[[ Task inputs open ]]

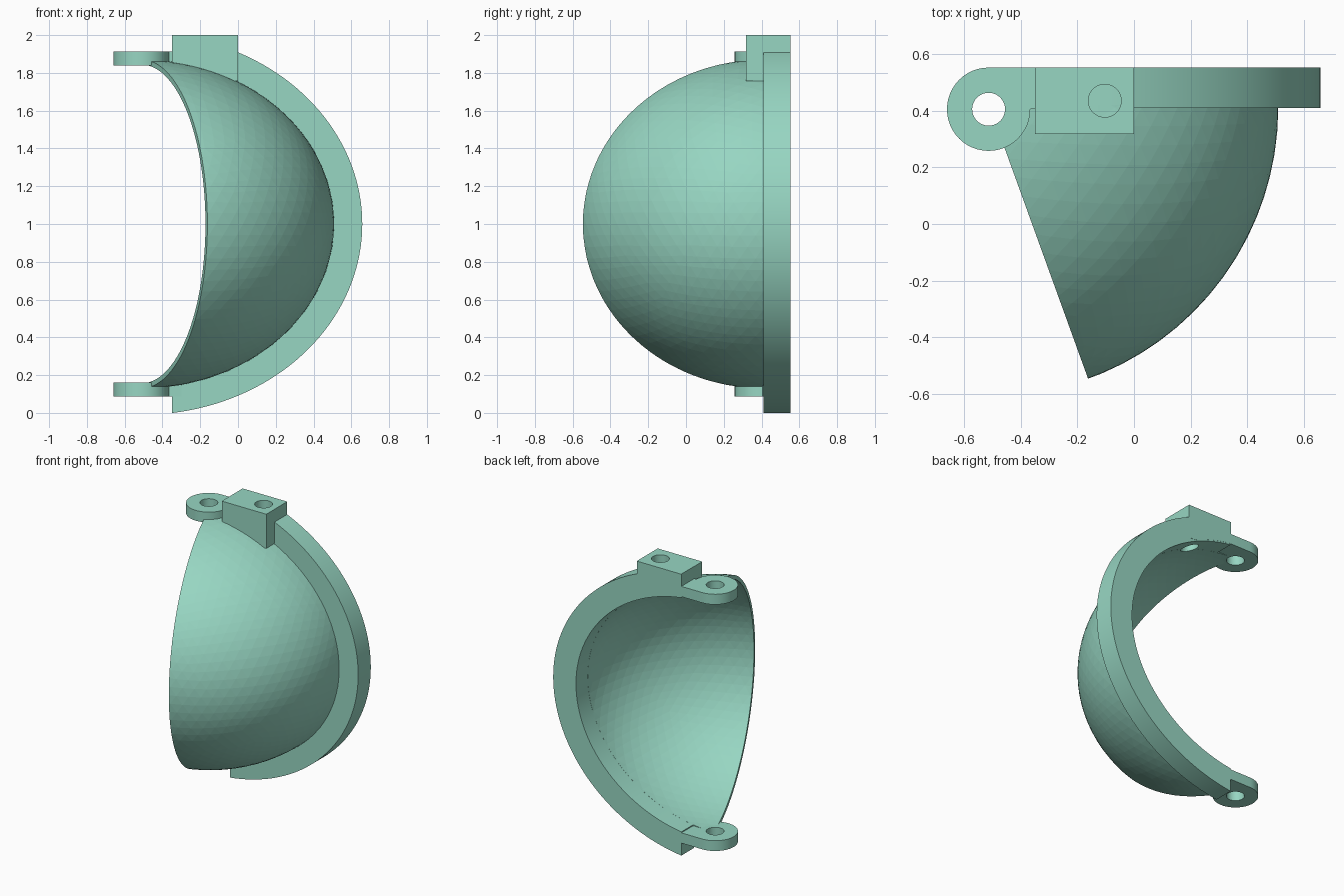
import bpy, bmesh
from math import cos, sin, acos, pi
from mathutils import Vector, Matrix

cube = bpy.data.objects.get("Cube")
if cube:
    bpy.data.objects.remove(cube, do_unlink=True)

mint = bpy.data.materials.new("mint_plastic")
mint.use_nodes = True
mint.diffuse_color = (0.31, 0.67, 0.54, 1)
mint.node_tree.nodes["Principled BSDF"].inputs["Base Color"].default_value = mint.diffuse_color

CENTRE = Vector((-0.508, 0.41, 1.0))     # middle of the bowl, on the hinge axis
OUTER, INNER = (1.017, 0.87), (0.987, 0.843)   # radii across and up
RIM = (1.166, 1.01)
BACK = 0.552
RIM_END = -0.35
HINGE = Vector((-0.513, 0.405, 1.0))
HINGE_R, HOLE_R = 0.147, 0.058


def finish(bm, name):
    bmesh.ops.recalc_face_normals(bm, faces=bm.faces)
    me = bpy.data.meshes.new(name)
    bm.to_mesh(me)
    bm.free()
    me.materials.append(mint)
    ob = bpy.data.objects.new(name, me)
    bpy.context.collection.objects.link(ob)
    return ob


def ellipsoid(radii):
    bm = bmesh.new()
    bmesh.ops.create_icosphere(bm, subdivisions=5, radius=1)
    bmesh.ops.transform(bm, verts=bm.verts, matrix=Matrix.Translation(CENTRE)
                        @ Matrix.Diagonal((radii[0], radii[0], radii[1], 1)))
    return bm


def slice_off(bm, point, normal):
    """Remove what lies in front of a plane and cap the cut."""
    cut = bmesh.ops.bisect_plane(bm, geom=bm.verts[:] + bm.edges[:] + bm.faces[:],
                                 plane_co=point, plane_no=normal, clear_outer=True)
    edges = [e for e in cut["geom_cut"] if isinstance(e, bmesh.types.BMEdge)]
    bmesh.ops.holes_fill(bm, edges=edges, sides=0)


def prism(profile, low, high, name):
    """Upright solid from an outline in x and y."""
    bm = bmesh.new()
    face = bm.faces.new([bm.verts.new((x, y, low)) for x, y in profile])
    ext = bmesh.ops.extrude_face_region(bm, geom=[face])
    verts = [v for v in ext["geom"] if isinstance(v, bmesh.types.BMVert)]
    bmesh.ops.translate(bm, verts=verts, vec=(0, 0, high - low))
    return finish(bm, name)


def circle(x, y, r, n=48):
    return [(x + r * cos(2 * pi * i / n), y + r * sin(2 * pi * i / n)) for i in range(n)]


def carve(ob, cutters):
    """Subtract the cutters and keep the result as plain mesh."""
    for c in cutters:
        mod = ob.modifiers.new("cut", "BOOLEAN")
        mod.operation, mod.solver, mod.object = "DIFFERENCE", "EXACT", c
    deps = bpy.context.evaluated_depsgraph_get()
    me = bpy.data.meshes.new_from_object(ob.evaluated_get(deps))
    ob.modifiers.clear()
    ob.data = me


# Cutters
hinge_hole = prism(circle(HINGE.x, HINGE.y, HOLE_R), -0.2, 2.2, "hinge_hole_cutter")
lug_hole = prism(circle(-0.103, 0.435, HOLE_R), 1.5, 2.2, "lug_hole_cutter")
cavity = finish(ellipsoid(INNER), "cavity_cutter")
lug_cavity = finish(ellipsoid([r + 0.01 for r in INNER]), "lug_cavity_cutter")

# Bowl shell: part of a hollow ellipsoid, cut at the rim and along a slanted plane
bm = ellipsoid(OUTER)
slice_off(bm, CENTRE + Vector((0, 0.01, 0)), (0, 1, 0))
slice_off(bm, CENTRE, Vector((-0.815, -0.295, 0)).normalized())
shell = finish(bm, "bowl_shell")
carve(shell, [cavity, hinge_hole, lug_hole])

# Flat rim around the bowl
bm = bmesh.new()
STEPS = 72
rows = []
for radii in (RIM, INNER):
    limit = acos((RIM_END - CENTRE.x) / radii[0])
    angles = [limit * (2 * i / STEPS - 1) for i in range(STEPS + 1)]
    rows.append([bm.verts.new((CENTRE.x + radii[0] * cos(a), CENTRE.y,
                               CENTRE.z + radii[1] * sin(a))) for a in angles])
for i in range(STEPS):
    bm.faces.new((rows[0][i], rows[0][i + 1], rows[1][i + 1], rows[1][i]))
ext = bmesh.ops.extrude_face_region(bm, geom=bm.faces[:])
bmesh.ops.translate(bm, verts=[v for v in ext["geom"] if isinstance(v, bmesh.types.BMVert)],
                    vec=(0, BACK - CENTRE.y, 0))
rim = finish(bm, "rim")
carve(rim, [lug_hole])

# Hinge ears: round tab with a neck running into the rim
ear = [(HINGE.x + HINGE_R * cos(a), HINGE.y + HINGE_R * sin(a))
       for a in [pi / 2 + 1.5 * pi * i / 36 for i in range(37)]]
ear += [(-0.3, CENTRE.y), (-0.3, BACK)]
ears = []
for name, low in (("top_hinge_ear", 1.84), ("bottom_hinge_ear", 0.088)):
    ob = prism(ear, low, low + 0.073, name)
    carve(ob, [hinge_hole])
    ears.append(ob)

# Mounting lug on top of the rim
lug = prism([(RIM_END, 0.318), (0, 0.318), (0, BACK + 0.001), (RIM_END, BACK + 0.001)],
            1.757, 2.0, "mounting_lug")
# Extend the trimmed underside straight back through the rim
bm = bmesh.new()
ring = [(CENTRE.x + (INNER[0] + 0.01) * cos(a), CENTRE.z + (INNER[1] + 0.01) * sin(a))
        for a in [2 * pi * i / 96 for i in range(96)]]
face = bm.faces.new([bm.verts.new((x, CENTRE.y, z)) for x, z in ring])
ext = bmesh.ops.extrude_face_region(bm, geom=[face])
bmesh.ops.translate(bm, verts=[v for v in ext["geom"] if isinstance(v, bmesh.types.BMVert)],
                    vec=(0, 0.3, 0))
rim_cavity = finish(bm, "rim_cavity_cutter")
carve(lug, [lug_cavity, rim_cavity, lug_hole])

for c in (hinge_hole, lug_hole, cavity, lug_cavity, rim_cavity):
    bpy.data.objects.remove(c, do_unlink=True)

# Smooth the machined curves, keep the bowl faceted
bpy.ops.object.select_all(action="DESELECT")
for ob in [rim, lug] + ears:
    ob.select_set(True)
bpy.context.view_layer.objects.active = rim
bpy.ops.object.shade_smooth_by_angle()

[[ Task inputs closed ]]

Copy the lines of the entries above that mention "ellipsoid".

» The answer:
def ellipsoid(radii):
cavity = finish(ellipsoid(INNER), "cavity_cutter")
lug_cavity = finish(ellipsoid([r + 0.01 for r in INNER]), "lug_cavity_cutter")
# Bowl shell: part of a hollow ellipsoid, cut at the rim and along a slanted plane
bm = ellipsoid(OUTER)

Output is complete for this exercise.